- [Excerpted records]
--- START ---

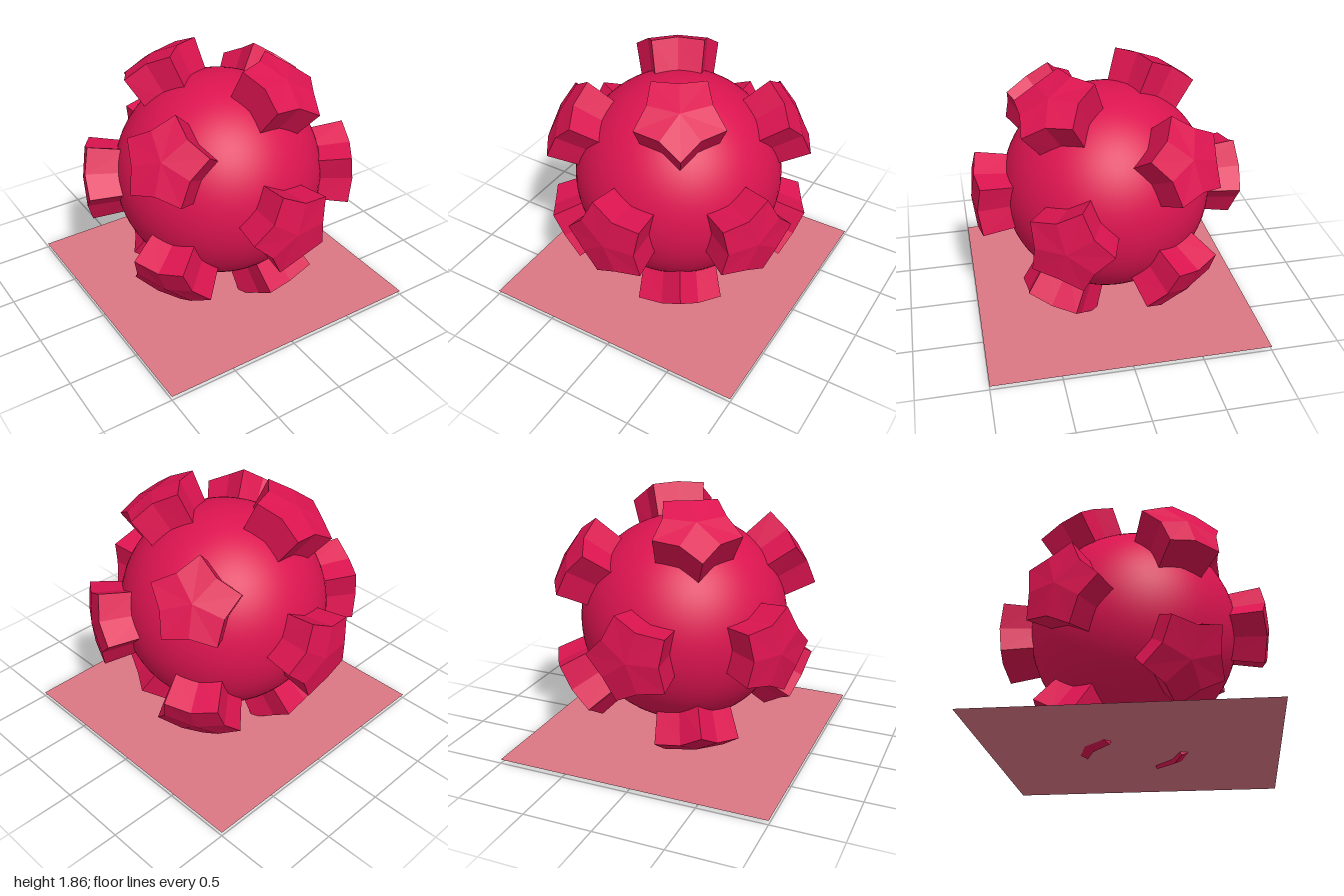
import * as THREE from 'three';

const CENTRE_Y = 0.93, BALL_R = 0.75, CAP_R = 0.98;

// Five-pointed stud along +z, first tip on +x; its cap lies on a sphere of radius CAP_R
function studGeometry() {
  const top = [], base = [], pos = [];
  for (let i = 0; i < 10; i++) {
    const a = i * Math.PI / 5, r = i % 2 ? 0.225 : 0.316;
    const x = r * Math.cos(a), y = r * Math.sin(a);
    top.push([x, y, Math.sqrt(CAP_R * CAP_R - r * r)]);
    base.push([x * 0.854, y * 0.854, 0.65]);
  }
  const tri = (...corners) => corners.forEach(c => pos.push(...c));
  for (let i = 0; i < 10; i++) {
    const j = (i + 1) % 10;
    tri([0, 0, CAP_R], top[i], top[j]);
    tri(top[i], base[i], base[j]);
    tri(top[i], base[j], top[j]);
    tri([0, 0, 0.65], base[j], base[i]);
  }
  const geo = new THREE.BufferGeometry();
  geo.setAttribute('position', new THREE.Float32BufferAttribute(pos, 3));
  geo.computeVertexNormals();
  return geo;
}

export function createModel() {
  const model = new THREE.Group();
  model.name = 'studdedBall';
  const color = 0xdc1450;
  const smooth = new THREE.MeshStandardMaterial({ color });
  const flat = new THREE.MeshStandardMaterial({ color, flatShading: true });

  const ball = new THREE.Mesh(new THREE.SphereGeometry(BALL_R, 64, 40), smooth);
  ball.name = 'ball';
  ball.position.y = CENTRE_Y;
  model.add(ball);

  // Twelve studs: two poles on the z axis and two staggered rings of five
  const studs = new THREE.Group();
  studs.name = 'studs';
  studs.position.y = CENTRE_Y;
  model.add(studs);
  const geo = studGeometry();
  const addStud = (dir, tip) => {
    const z = dir.normalize();
    const x = tip.addScaledVector(z, -tip.dot(z)).normalize();
    const y = new THREE.Vector3().crossVectors(z, x);
    const stud = new THREE.Mesh(geo, flat);
    stud.name = 'stud';
    stud.quaternion.setFromRotationMatrix(new THREE.Matrix4().makeBasis(x, y, z));
    studs.add(stud);
  };
  for (const s of [1, -1]) {
    addStud(new THREE.Vector3(0, 0, s), new THREE.Vector3(-s, 0, 0));
    for (let k = 0; k < 5; k++) {
      const a = k * Math.PI * 2 / 5;
      addStud(new THREE.Vector3(2 * s * Math.cos(a), 2 * s * Math.sin(a), s),
        new THREE.Vector3(0, 0, -s));
    }
  }

  // Thin floor sheet, just pierced by the lowest studs
  const floor = new THREE.Mesh(new THREE.PlaneGeometry(2, 2),
    new THREE.MeshStandardMaterial({ color: 0xdb7684, side: THREE.DoubleSide }));
  floor.name = 'floorSheet';
  floor.rotation.x = -Math.PI / 2;
  floor.position.y = 0.03;
  model.add(floor);
  return model;
}
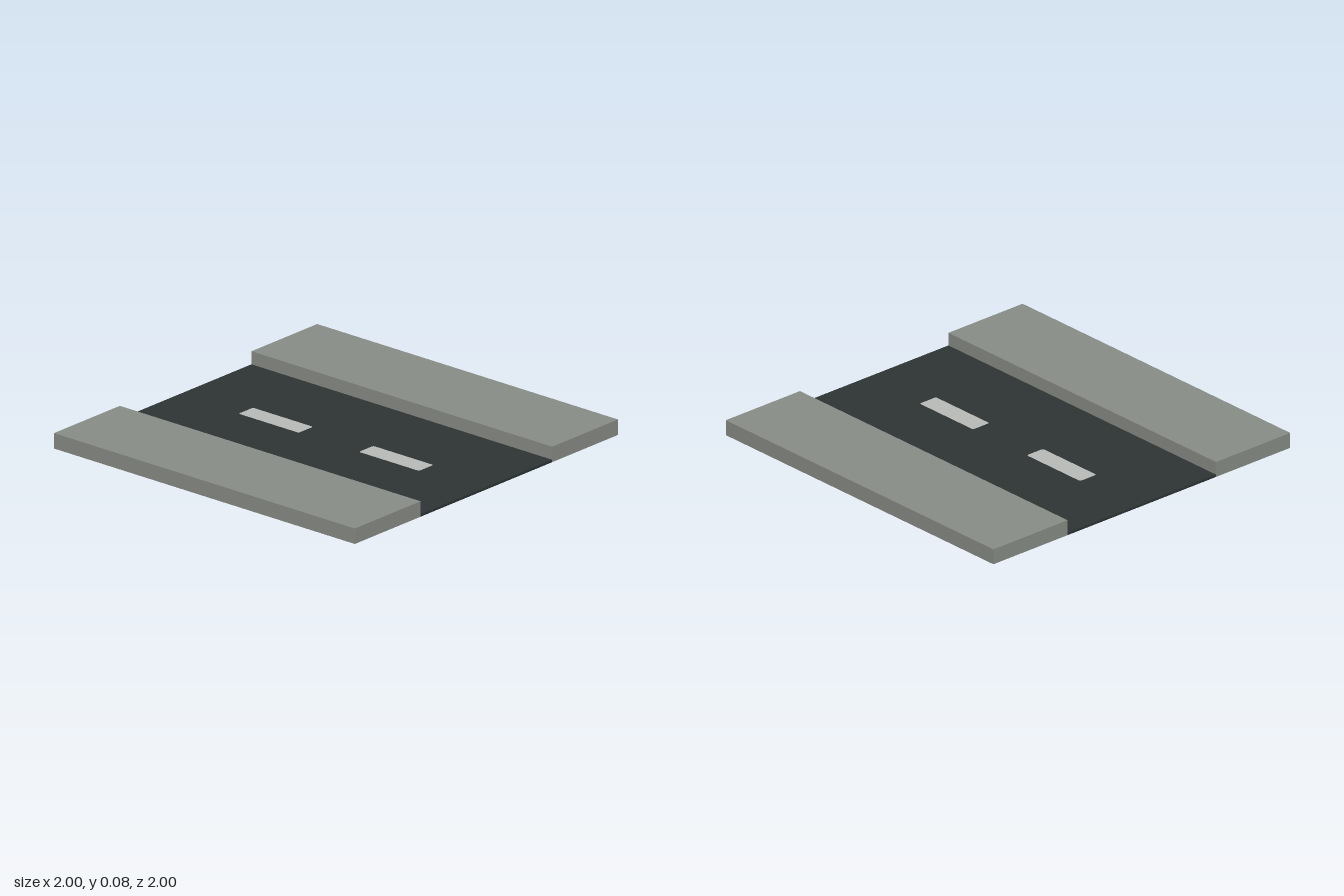
import * as THREE from 'three';

const paint = (name, color) => {
  const m = new THREE.MeshStandardMaterial({ color, side: THREE.DoubleSide });
  m.name = name;
  return m;
};

// Box standing on y = 0 that keeps only the listed faces (0 +x, 1 -x, 2 +y, 3 -y, 4 +z, 5 -z)
function openBox(w, h, d, faces) {
  const g = new THREE.BoxGeometry(w, h, d).translate(0, h / 2, 0);
  const index = Array.from(g.index.array);
  g.setIndex(faces.flatMap((f) => index.slice(f * 6, f * 6 + 6)));
  g.clearGroups();
  return g;
}

// Rectangle outline with rounded corners, centred on (cx, 0)
function roundedRect(path, cx, w, h, r) {
  const x = w / 2 - r, y = h / 2 - r;
  path.absarc(cx + x, y, r, 0, Math.PI / 2);
  path.absarc(cx - x, y, r, Math.PI / 2, Math.PI);
  path.absarc(cx - x, -y, r, Math.PI, Math.PI * 1.5);
  path.absarc(cx + x, -y, r, Math.PI * 1.5, Math.PI * 2);
  path.closePath();
  return path;
}

export function createModel() {
  const model = new THREE.Group();
  model.name = 'roadTile';
  const concrete = paint('concrete', 0x8a8e88);
  const asphalt = paint('asphalt', 0x2d3534);
  const linePaint = paint('linePaint', 0xbbbdbb);
  const roadHeight = 0.013;

  const add = (name, geometry, material) => {
    const mesh = new THREE.Mesh(geometry, material);
    mesh.name = name;
    model.add(mesh);
    return mesh;
  };
  const layFlat = (shape) =>
    new THREE.ShapeGeometry(shape, 4).rotateX(-Math.PI / 2).translate(0, roadHeight, 0);

  // Raised pavements, hollow underneath
  for (const [name, z] of [['frontPavement', 0.75], ['backPavement', -0.75]]) {
    add(name, openBox(2, 0.083, 0.5, [0, 1, 2, 4, 5]), concrete).position.z = z;
  }

  // Road surface with openings that the lane dashes fill flush
  const road = new THREE.Shape([[-1, -0.5], [1, -0.5], [1, 0.5], [-1, 0.5]].map((p) => new THREE.Vector2(...p)));
  for (const [name, x] of [['rightLaneDash', -0.4], ['leftLaneDash', 0.4]]) {
    road.holes.push(roundedRect(new THREE.Path(), x, 0.4, 0.11, 0.012));
    add(name, layFlat(roundedRect(new THREE.Shape(), x, 0.4, 0.11, 0.012)), linePaint);
  }
  add('roadSurface', layFlat(road), asphalt);

  // Thin end edges of the road
  add('roadEnds', openBox(2, roadHeight, 1, [0, 1]), asphalt);

  return model;
}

--- END ---

- [Task objective]
The pictures should not be reproduced; quote all of the other material exactly.

- [Exercise output]
import * as THREE from 'three';

const CENTRE_Y = 0.93, BALL_R = 0.75, CAP_R = 0.98;

// Five-pointed stud along +z, first tip on +x; its cap lies on a sphere of radius CAP_R
function studGeometry() {
  const top = [], base = [], pos = [];
  for (let i = 0; i < 10; i++) {
    const a = i * Math.PI / 5, r = i % 2 ? 0.225 : 0.316;
    const x = r * Math.cos(a), y = r * Math.sin(a);
    top.push([x, y, Math.sqrt(CAP_R * CAP_R - r * r)]);
    base.push([x * 0.854, y * 0.854, 0.65]);
  }
  const tri = (...corners) => corners.forEach(c => pos.push(...c));
  for (let i = 0; i < 10; i++) {
    const j = (i + 1) % 10;
    tri([0, 0, CAP_R], top[i], top[j]);
    tri(top[i], base[i], base[j]);
    tri(top[i], base[j], top[j]);
    tri([0, 0, 0.65], base[j], base[i]);
  }
  const geo = new THREE.BufferGeometry();
  geo.setAttribute('position', new THREE.Float32BufferAttribute(pos, 3));
  geo.computeVertexNormals();
  return geo;
}

export function createModel() {
  const model = new THREE.Group();
  model.name = 'studdedBall';
  const color = 0xdc1450;
  const smooth = new THREE.MeshStandardMaterial({ color });
  const flat = new THREE.MeshStandardMaterial({ color, flatShading: true });

  const ball = new THREE.Mesh(new THREE.SphereGeometry(BALL_R, 64, 40), smooth);
  ball.name = 'ball';
  ball.position.y = CENTRE_Y;
  model.add(ball);

  // Twelve studs: two poles on the z axis and two staggered rings of five
  const studs = new THREE.Group();
  studs.name = 'studs';
  studs.position.y = CENTRE_Y;
  model.add(studs);
  const geo = studGeometry();
  const addStud = (dir, tip) => {
    const z = dir.normalize();
    const x = tip.addScaledVector(z, -tip.dot(z)).normalize();
    const y = new THREE.Vector3().crossVectors(z, x);
    const stud = new THREE.Mesh(geo, flat);
    stud.name = 'stud';
    stud.quaternion.setFromRotationMatrix(new THREE.Matrix4().makeBasis(x, y, z));
    studs.add(stud);
  };
  for (const s of [1, -1]) {
    addStud(new THREE.Vector3(0, 0, s), new THREE.Vector3(-s, 0, 0));
    for (let k = 0; k < 5; k++) {
      const a = k * Math.PI * 2 / 5;
      addStud(new THREE.Vector3(2 * s * Math.cos(a), 2 * s * Math.sin(a), s),
        new THREE.Vector3(0, 0, -s));
    }
  }

  // Thin floor sheet, just pierced by the lowest studs
  const floor = new THREE.Mesh(new THREE.PlaneGeometry(2, 2),
    new THREE.MeshStandardMaterial({ color: 0xdb7684, side: THREE.DoubleSide }));
  floor.name = 'floorSheet';
  floor.rotation.x = -Math.PI / 2;
  floor.position.y = 0.03;
  model.add(floor);
  return model;
}
import * as THREE from 'three';

const paint = (name, color) => {
  const m = new THREE.MeshStandardMaterial({ color, side: THREE.DoubleSide });
  m.name = name;
  return m;
};

// Box standing on y = 0 that keeps only the listed faces (0 +x, 1 -x, 2 +y, 3 -y, 4 +z, 5 -z)
function openBox(w, h, d, faces) {
  const g = new THREE.BoxGeometry(w, h, d).translate(0, h / 2, 0);
  const index = Array.from(g.index.array);
  g.setIndex(faces.flatMap((f) => index.slice(f * 6, f * 6 + 6)));
  g.clearGroups();
  return g;
}

// Rectangle outline with rounded corners, centred on (cx, 0)
function roundedRect(path, cx, w, h, r) {
  const x = w / 2 - r, y = h / 2 - r;
  path.absarc(cx + x, y, r, 0, Math.PI / 2);
  path.absarc(cx - x, y, r, Math.PI / 2, Math.PI);
  path.absarc(cx - x, -y, r, Math.PI, Math.PI * 1.5);
  path.absarc(cx + x, -y, r, Math.PI * 1.5, Math.PI * 2);
  path.closePath();
  return path;
}

export function createModel() {
  const model = new THREE.Group();
  model.name = 'roadTile';
  const concrete = paint('concrete', 0x8a8e88);
  const asphalt = paint('asphalt', 0x2d3534);
  const linePaint = paint('linePaint', 0xbbbdbb);
  const roadHeight = 0.013;

  const add = (name, geometry, material) => {
    const mesh = new THREE.Mesh(geometry, material);
    mesh.name = name;
    model.add(mesh);
    return mesh;
  };
  const layFlat = (shape) =>
    new THREE.ShapeGeometry(shape, 4).rotateX(-Math.PI / 2).translate(0, roadHeight, 0);

  // Raised pavements, hollow underneath
  for (const [name, z] of [['frontPavement', 0.75], ['backPavement', -0.75]]) {
    add(name, openBox(2, 0.083, 0.5, [0, 1, 2, 4, 5]), concrete).position.z = z;
  }

  // Road surface with openings that the lane dashes fill flush
  const road = new THREE.Shape([[-1, -0.5], [1, -0.5], [1, 0.5], [-1, 0.5]].map((p) => new THREE.Vector2(...p)));
  for (const [name, x] of [['rightLaneDash', -0.4], ['leftLaneDash', 0.4]]) {
    road.holes.push(roundedRect(new THREE.Path(), x, 0.4, 0.11, 0.012));
    add(name, layFlat(roundedRect(new THREE.Shape(), x, 0.4, 0.11, 0.012)), linePaint);
  }
  add('roadSurface', layFlat(road), asphalt);

  // Thin end edges of the road
  add('roadEnds', openBox(2, roadHeight, 1, [0, 1]), asphalt);

  return model;
}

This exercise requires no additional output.